Body Hair Dont Care is a photography series that follows the journey of individuals exploring ideas of identity, self love and gender through photo therapy

MAYA

I haven’t reached the pinnacle of body confidence. It’s something I have to work at, harder on some days than others.

 

Years ago, when body dysmorphia was a major force in my life, and I would spend hours a day putting on and taking off make up (usually only to give up and stay in anyway), one thing I wished for was to be able to jump in a lake at a moment’s notice, without worrying what I’d look like bare-faced or naked.

 

It seemed unthinkable at the time, but I could happily jump in a lake right now without a fuck given, so I know that progress is possible!

 

I try to ask myself who benefits from my insecurities, and which institutions I bolster by my compliance with / concern for contemporary, gendered beauty standards.

 

The answers to those questions are always some form of capitalist or misogynistic nonsense, forces I’d rather not feed. It’s important to me to interrogate my motivation to look or present myself a certain way, and to question the negative comparisons I make about my body.

 

I might be tempted to assuage painful thoughts and feelings that come up by changing this, or covering that, but the more I push back, the less power those thoughts and feelings will have to restrict my freedom or comfort.

JOSS

I'm comfortable in my own skin now and embrace it but a few years ago I was put on a medication that made me put on a bit of weight.

I became depressed and didn't value myself because i felt fat and inadequate. After a few years I learned to love my body.

I think the photograph captures my flamboyant personality and is a reflection of my new found confidence. Your body is yours and you should love and respect it for what it is. Never try to change it.

I think now is the time to remind people that it's ok to not conform to the standards of beauty.

JOSS
ALBA

Body positivity for me means feeling good with my body - with all of it. And telling myself positive things when I don’t feel good.

It can be difficult at times, no matter your shape or size, but it makes a world of a difference when you stop trying to look good for others and realise how hard your body works to keep you alive and breathing.

 

That body deserves you to love and care for it.

ERIS

To me, body confidence is having the freedom to express who you are.

 

When you embrace the body you have rather than the body other people think you should have, you learn to love yourself.

 

The ways I present myself are an extension of my gender identity and my personality, so body confidence feeds into self-love and vice versa.

 

I shave some places but not others, because it's how I feel the most comfortable and the most beautiful.

ALICE

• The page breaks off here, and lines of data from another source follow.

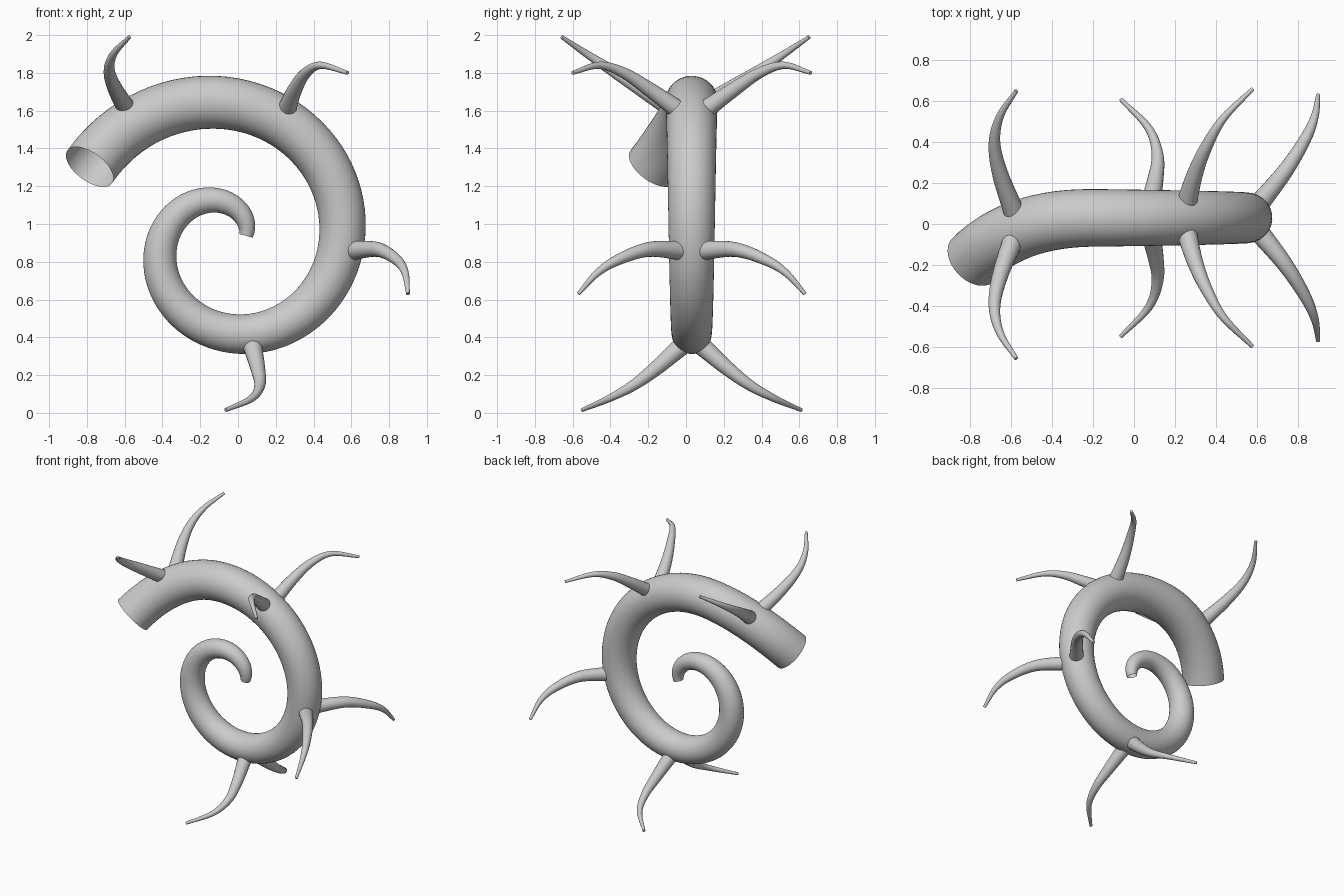
import bpy, bmesh, math
from mathutils import Vector

if "Cube" in bpy.data.objects:
    bpy.data.objects.remove(bpy.data.objects["Cube"])


def sweep(name, pts, radii, sides, cap=False):
    """Round tube through pts with a radius at each point."""
    bm = bmesh.new()
    n = len(pts)
    rings, side = [], None
    for i, p in enumerate(pts):
        t = (pts[min(i + 1, n - 1)] - pts[max(i - 1, 0)]).normalized()
        if side is None:
            side = t.orthogonal()
        side = (side - t * side.dot(t)).normalized()
        up = t.cross(side)
        ring = []
        for k in range(sides):
            a = 2 * math.pi * k / sides
            ring.append(bm.verts.new(p + radii[i] * (side * math.cos(a) + up * math.sin(a))))
        rings.append(ring)
    for a, b in zip(rings, rings[1:]):
        for k in range(sides):
            j = (k + 1) % sides
            bm.faces.new((a[k], a[j], b[j], b[k]))
    if cap:
        bm.faces.new(rings[-1])
    bmesh.ops.recalc_face_normals(bm, faces=bm.faces)
    me = bpy.data.meshes.new(name)
    bm.to_mesh(me)
    bm.free()
    ob = bpy.data.objects.new(name, me)
    bpy.context.collection.objects.link(ob)
    bpy.ops.object.select_all(action='DESELECT')
    ob.select_set(True)
    bpy.context.view_layer.objects.active = ob
    bpy.ops.object.shade_smooth_by_angle(angle=math.radians(40))
    return ob


def lerp_table(table, x):
    for (x0, v0), (x1, v1) in zip(table, table[1:]):
        if x <= x1:
            return v0 + (v1 - v0) * (x - x0) / (x1 - x0)
    return table[-1][1]


def smooth_path(ctrl, steps=7):
    """Catmull-Rom curve through the control points."""
    c = [2 * ctrl[0] - ctrl[1]] + ctrl + [2 * ctrl[-1] - ctrl[-2]]
    out = []
    for i in range(1, len(c) - 2):
        a, b, d, e = c[i - 1:i + 3]
        for s in range(steps):
            t = s / steps
            out.append(0.5 * (2 * b + (d - a) * t + (2 * a - 5 * b + 4 * d - e) * t * t
                              + (3 * b - a - 3 * d + e) * t ** 3))
    return out + [ctrl[-1]]


# Spiral body: open tube on an Archimedean spiral, mouth turning to the front
MID = 0.03
START, END, N = 20, 511, 130
thickness = [(20, .036), (55, .051), (95, .063), (185, .086), (275, .104),
             (365, .122), (455, .14), (511, .147)]
pts, radii = [], []
for i in range(N + 1):
    deg = START + (END - START) * i / N
    r = 0.74 - 0.132 * (450 - deg) / 90
    a = math.radians(deg)
    bend = max(0, (deg - 460) / (END - 460)) ** 2.2
    pts.append(Vector((-0.06 + r * math.cos(a), MID - 0.205 * bend, 0.9 + r * math.sin(a))))
    radii.append(lerp_table(thickness, deg))
sweep("spiral_body", pts, radii, 40)

# Curved spikes in mirrored pairs: (mirror plane y, points as x, sideways offset, z)
spikes = [
    (-0.003, [(-.595, .085, 1.62), (-.655, .25, 1.725), (-.682, .40, 1.82), (-.655, .53, 1.905), (-.575, .655, 1.99)]),
    (MID, [(.26, .08, 1.61), (.30, .22, 1.71), (.36, .36, 1.80), (.44, .49, 1.84), (.58, .63, 1.80)]),
    (MID, [(.62, .08, .86), (.74, .23, .865), (.84, .39, .81), (.885, .50, .74), (.90, .60, .63)]),
    (MID, [(.08, .07, .34), (.105, .19, .235), (.115, .31, .145), (.07, .44, .075), (-.065, .58, .015)]),
]
for n, (mid, ctrl) in enumerate(spikes, 1):
    for label, s in (("front", -1), ("back", 1)):
        c = [Vector((x, mid + s * d, z)) for x, d, z in ctrl]
        c[0] += (c[0] - c[1]).normalized() * 0.03
        path = smooth_path(c)
        m = len(path) - 1
        rad = [0.052 - 0.042 * (i / m) ** 0.85 for i in range(m + 1)]
        sweep(f"{label}_spike_{n}", path, rad, 20, cap=True)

I am by no means confident with my body, as a fat woman I hear a lot of commentary about my body from family, doctors and the media, it’s very hard to drown this out and focus on your own sense of self but I am trying.

 

I have a supportive group of friends around me that encourage me to express my body however I see fit and follow my own sense of beauty. For me this includes wearing revealing clothing, heavy make up and not shaving my body hair.

 

All of these things I have been told in one way or another is not appropriate because my body is too fat, too overtly sexual and because I am a woman.

 

I’ve found for me, the best method to be confident in my body is to continue being someone that I find beautiful and let the rest fall into place with time.

 

I’m lucky to be able to be a part of this photography series and get a chance to express myself in a safe space in order to become empowered.

PAU

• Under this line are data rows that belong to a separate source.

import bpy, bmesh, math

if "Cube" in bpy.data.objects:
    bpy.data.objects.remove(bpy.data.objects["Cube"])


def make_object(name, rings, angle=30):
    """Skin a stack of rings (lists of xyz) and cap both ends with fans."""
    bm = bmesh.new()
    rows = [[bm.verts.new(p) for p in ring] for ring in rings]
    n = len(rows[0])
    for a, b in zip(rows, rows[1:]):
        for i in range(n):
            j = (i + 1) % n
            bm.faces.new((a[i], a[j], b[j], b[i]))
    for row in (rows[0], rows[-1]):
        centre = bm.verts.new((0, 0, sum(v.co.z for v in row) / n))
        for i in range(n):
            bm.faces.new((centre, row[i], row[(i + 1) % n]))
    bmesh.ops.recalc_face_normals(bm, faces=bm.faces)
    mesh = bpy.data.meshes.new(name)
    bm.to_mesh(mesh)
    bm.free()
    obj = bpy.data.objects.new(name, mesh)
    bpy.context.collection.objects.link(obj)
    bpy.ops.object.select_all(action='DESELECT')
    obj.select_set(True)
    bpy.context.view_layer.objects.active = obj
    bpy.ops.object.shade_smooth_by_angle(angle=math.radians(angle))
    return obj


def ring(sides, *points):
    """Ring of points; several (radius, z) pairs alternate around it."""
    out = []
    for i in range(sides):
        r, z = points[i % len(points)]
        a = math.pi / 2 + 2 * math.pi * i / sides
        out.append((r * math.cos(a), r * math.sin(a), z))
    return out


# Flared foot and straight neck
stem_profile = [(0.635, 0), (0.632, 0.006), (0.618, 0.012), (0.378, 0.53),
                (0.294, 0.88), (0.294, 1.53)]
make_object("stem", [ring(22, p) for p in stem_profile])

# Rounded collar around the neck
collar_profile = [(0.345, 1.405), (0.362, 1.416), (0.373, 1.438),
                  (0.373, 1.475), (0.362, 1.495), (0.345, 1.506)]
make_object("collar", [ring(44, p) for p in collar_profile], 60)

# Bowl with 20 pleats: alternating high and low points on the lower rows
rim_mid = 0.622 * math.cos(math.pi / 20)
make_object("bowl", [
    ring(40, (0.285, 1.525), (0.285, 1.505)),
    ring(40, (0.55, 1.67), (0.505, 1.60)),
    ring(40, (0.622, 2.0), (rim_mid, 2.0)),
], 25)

I have always seen confidence as something to be achieved.

I strongly thought that if I found "success" in life, my insecurities and low self-esteem would disappear. I made huge changes in my life, I moved to a new country, got a new job and made new friends.

And yes, I was happy for a while, but one day my demons found me again. Why was it so difficult to get rid of this negative inner voice?

 

In my past, I suffered bulling and I also had a very toxic relationship.

Those chapters completely marked me as a person. I realised I couldn’t change this. As I said, I used to think that I had to fight against all the things I didn't like about myself and my past. But, maybe I just have to accept them as part of me. They are an important part of me. 

 

I had bad experiences in the past, but I moved on. I am brave and I never gave up. And yes, I would change some things about my physic. I would like to be less hairy, to have less grey hair, to be more toned and to have a different nose shape… but that’s me.

 

It's not been easy at all, but I accept all my flaws. I accept myself.

I know I’m not perfect. But, who is?

That’s me and I love it.

 

You can't imagine how important being part of this project has been to me.